This Thanksgiving, I attempted the longest brine I’ve ever done, at about 18 hours total. Had a few stressful moments during the first half of roasting, worrying about temps and such, but it turned out great.
Here is the mix of recipes I used, with some of my own edits:
1. Ordered a 15.8lb “Willie Bird” turkey (see picture in post below) from Marczyk’s on 17th St, Denver, about two weeks beforehand. Willie Birds are free-range, organic, no antibiotics or coloring, and birds are never frozen. You can really taste the difference between these and grocery store butterball-type turkeys. After tax, it came out to $3.98/lb or $63. If you live near a natural food grocer or local butcher, buy it from them, because places like Whole Foods and Williams-Sonoma up-charge almost double that.
2. That said, I did buy a 1.2lb jar of brining blend (see picture in post below) from Williams-Sonoma because I’ve read great reviews about it and they obviously put a lot of time into their recipe. You can buy that here or in their stores. It’s easy to make your own too, but you may end up spending more buying all the spices required. You’ll want to do the boiling instructions for the brine no later than Tuesday, so that it can cool off before you mix it in a bag with the turkey on Wednesday.
3. Pick-up the turkey the Tuesday before Thanksgiving. The turkey does have a microfreeze layer around it, so you’ll want to thaw it out just in the fridge Tues/Weds. Wednesday night I began brining.
4. The Brine: I bought a 4-pack of brining bags and used two of them, double bagging the cooked-and-cooled brine and turkey, then tossing that in a fridge (if it wont fit in your fridge, keep it in a cooler with ice water and ice that is regularly replaced. You must keep it cool).

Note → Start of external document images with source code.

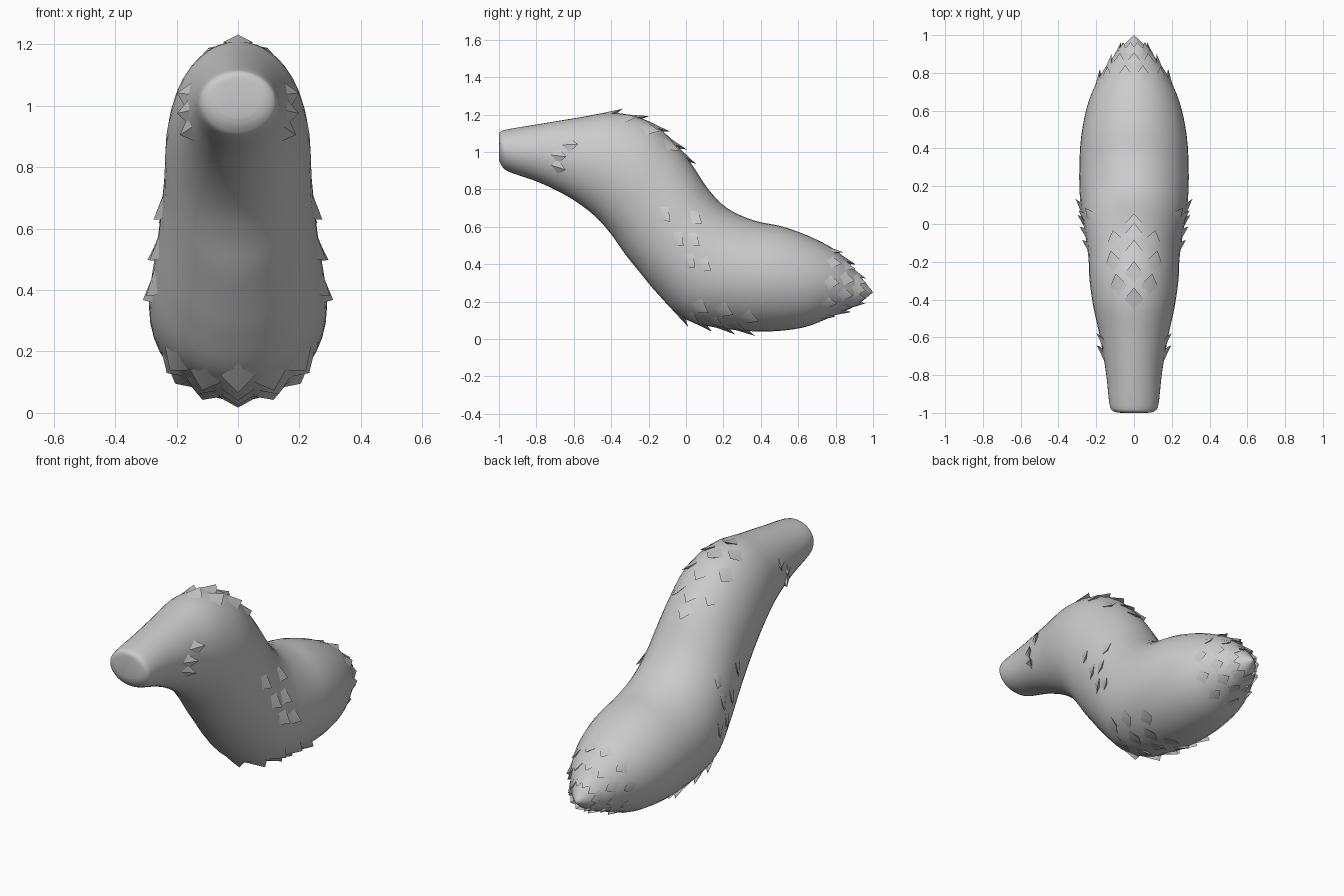
import bpy, bmesh, math
from mathutils import Vector

if "Cube" in bpy.data.objects:
    bpy.data.objects.remove(bpy.data.objects["Cube"])

# Body sections: back y, back z, belly y, belly z, half width
SECTIONS = [
    (-1.0, 1.075, -1.0, 0.96, 0.07), (-0.995, 1.105, -0.985, 0.925, 0.11),
    (-0.96, 1.12, -0.945, 0.893, 0.13), (-0.80, 1.147, -0.78, 0.835, 0.148),
    (-0.58, 1.183, -0.62, 0.755, 0.18), (-0.39, 1.21, -0.49, 0.66, 0.215),
    (-0.20, 1.165, -0.40, 0.56, 0.235), (-0.06, 1.05, -0.33, 0.46, 0.24),
    (0.03, 0.935, -0.25, 0.36, 0.25), (0.12, 0.80, -0.15, 0.24, 0.265),
    (0.22, 0.70, -0.02, 0.115, 0.283), (0.36, 0.635, 0.15, 0.063, 0.29),
    (0.52, 0.60, 0.40, 0.04, 0.28), (0.68, 0.54, 0.62, 0.06, 0.24),
    (0.82, 0.46, 0.78, 0.12, 0.17), (0.92, 0.35, 0.91, 0.18, 0.085),
    (1.0, 0.25, 1.0, 0.25, 0.0)]
LAST = len(SECTIONS) - 1
SIDES, STEPS = 40, 4


def section(u):
    """Smoothly interpolated body section at position u along the body."""
    u = max(0.0, min(LAST, u))
    i = min(int(u), LAST - 1)
    t = u - i
    p = [SECTIONS[max(0, min(LAST, i + k))] for k in (-1, 0, 1, 2)]
    return [0.5 * (2 * b + (c - a) * t + (2 * a - 5 * b + 4 * c - d) * t ** 2
                   + (3 * b - a - 3 * c + d) * t ** 3) for a, b, c, d in zip(*p)]


def surface(u, deg):
    """Point on the body; 0 degrees is the back, 180 the belly."""
    ty, tz, by, bz, w = section(u)
    top, bottom = Vector((0, ty, tz)), Vector((0, by, bz))
    a = math.radians(deg)
    return (top + bottom) / 2 + (top - bottom) / 2 * math.cos(a) + Vector((w * math.sin(a), 0, 0))


def finish(name, bm):
    bmesh.ops.remove_doubles(bm, verts=bm.verts, dist=0.0005)
    bmesh.ops.recalc_face_normals(bm, faces=bm.faces)
    for f in bm.faces:
        f.smooth = True
    mesh = bpy.data.meshes.new(name)
    bm.to_mesh(mesh)
    bm.free()
    ob = bpy.data.objects.new(name, mesh)
    bpy.context.collection.objects.link(ob)
    return ob


# Curved body lofted from snout to pointed tail
bm = bmesh.new()
rings = [[bm.verts.new(surface(i / STEPS, 360 * j / SIDES)) for j in range(SIDES)]
         for i in range(LAST * STEPS + 1)]
for r, s in zip(rings, rings[1:]):
    for j in range(SIDES):
        k = (j + 1) % SIDES
        bm.faces.new((r[j], r[k], s[k], s[j]))
bm.faces.new(rings[0])
finish("body", bm)


def add_scale(bm, u, deg, length, half, lift):
    """Small raised flap whose tip points toward the tail."""
    p = surface(u, deg)
    along = (surface(u + 0.05, deg) - surface(u - 0.05, deg)).normalized()
    around = (surface(u, deg + 2) - surface(u, deg - 2)).normalized()
    out = around.cross(along).normalized()
    ty, tz, by, bz, w = section(u)
    if out.dot(p - Vector((0, (ty + by) / 2, (tz + bz) / 2))) < 0:
        out = -out
    front = p - along * length * 0.5 - out * 0.006
    left = p - around * half + along * length * 0.1 - out * 0.004
    right = p + around * half + along * length * 0.1 - out * 0.004
    tip = p + along * length * 0.6 + out * lift
    under = p + along * length * 0.15 - out * 0.02
    f, l, r, t, b = [bm.verts.new(v) for v in (front, left, right, tip, under)]
    for tri in ((f, l, t), (f, t, r), (l, b, t), (b, r, t)):
        bm.faces.new(tri)


def scale_patch(name, spots, length, half, lift):
    bm = bmesh.new()
    for u, deg in spots:
        for side in ((1,) if deg in (0, 180) else (1, -1)):
            add_scale(bm, u, deg * side, length, half, lift)
    ob = finish(name, bm)
    bpy.context.view_layer.objects.active = ob
    ob.select_set(True)
    bpy.ops.object.shade_smooth_by_angle(angle=math.radians(40))
    ob.select_set(False)


# Scale patches on crest, cheeks, flanks, belly and tail
scale_patch("crest_scales", [(4.9, 0), (5.6, 0), (6.3, 0), (7.0, 0), (7.6, 0),
                             (5.3, 22), (6.0, 28), (6.8, 25)], 0.12, 0.05, 0.02)
scale_patch("cheek_scales", [(3.8, 72), (3.5, 90), (3.5, 108)], 0.10, 0.04, 0.026)
scale_patch("flank_scales", [(7.8, 88), (8.9, 62), (8.7, 92), (9.2, 80),
                             (9.4, 98), (9.9, 92)], 0.11, 0.045, 0.022)
scale_patch("belly_scales", [(9.9, 180), (10.6, 180), (11.2, 180), (11.6, 180),
                             (10.2, 158), (10.9, 155), (11.4, 158), (10.3, 135),
                             (11.0, 132), (11.6, 138)], 0.12, 0.055, 0.022)
tail = [(u, d + o) for u, o in ((13.7, 15), (14.3, 0), (14.9, 15))
        for d in (0, 36, 72, 108, 144)] + [(14.3, 180)]
scale_patch("tail_scales", tail, 0.10, 0.04, 0.018)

4. Cooking instructions for a Willie Bird from Marczyks are here, but basically:
- Pull the turkey out of the brine 1-2 hours before ready to throw in oven. This will allow turkey to cook evenly. Preheat oven to 375.
Baste a little oil or butter on the skin. Salt and pepper the bird inside and out - I used my favorite Sea Salt, ‘Alaska Pure Sea Salt’ (see picture in post below)
Put a quartered onion, 2 stalks of celery, a chopped carrot, and coarsely chopped aromatic herbs (marjoram, thyme, bay, rosemary, parsley. etc) loosely inside and in the roasting pan
Start roasting at 375. This is the tricky part. Because the brine was 18-hours, I believe the turkey started cooking too quickly at too high a temperature. It browned too soon while the inside was still very slowly cooking. I adjusted the oven to 350 and turned on its convection feature, which allows the air to evenly rotate around the inside of the oven and cook more evenly. I’d suggest reading up on convection baking/roasting if your oven has it, because it does get tricky since convection cooks quicker. Long story short - What should have been about 3-3.5 hours of cooking only took 2.5-3 hours. No matter what, always use a good meat thermometer and check in a few places periodically. Overcooked meat sucks, but undercooked meat makes people sick.
- Once it reaches 160 in the thickest part of the breast or 155 or so in the thigh, pull it out, let it rest for 30 minutes, and then cut up and serve.
Finally, I salvaged the carcass and made a delicious turkey stock later that weekend, which I’ll post on here hopefully soon.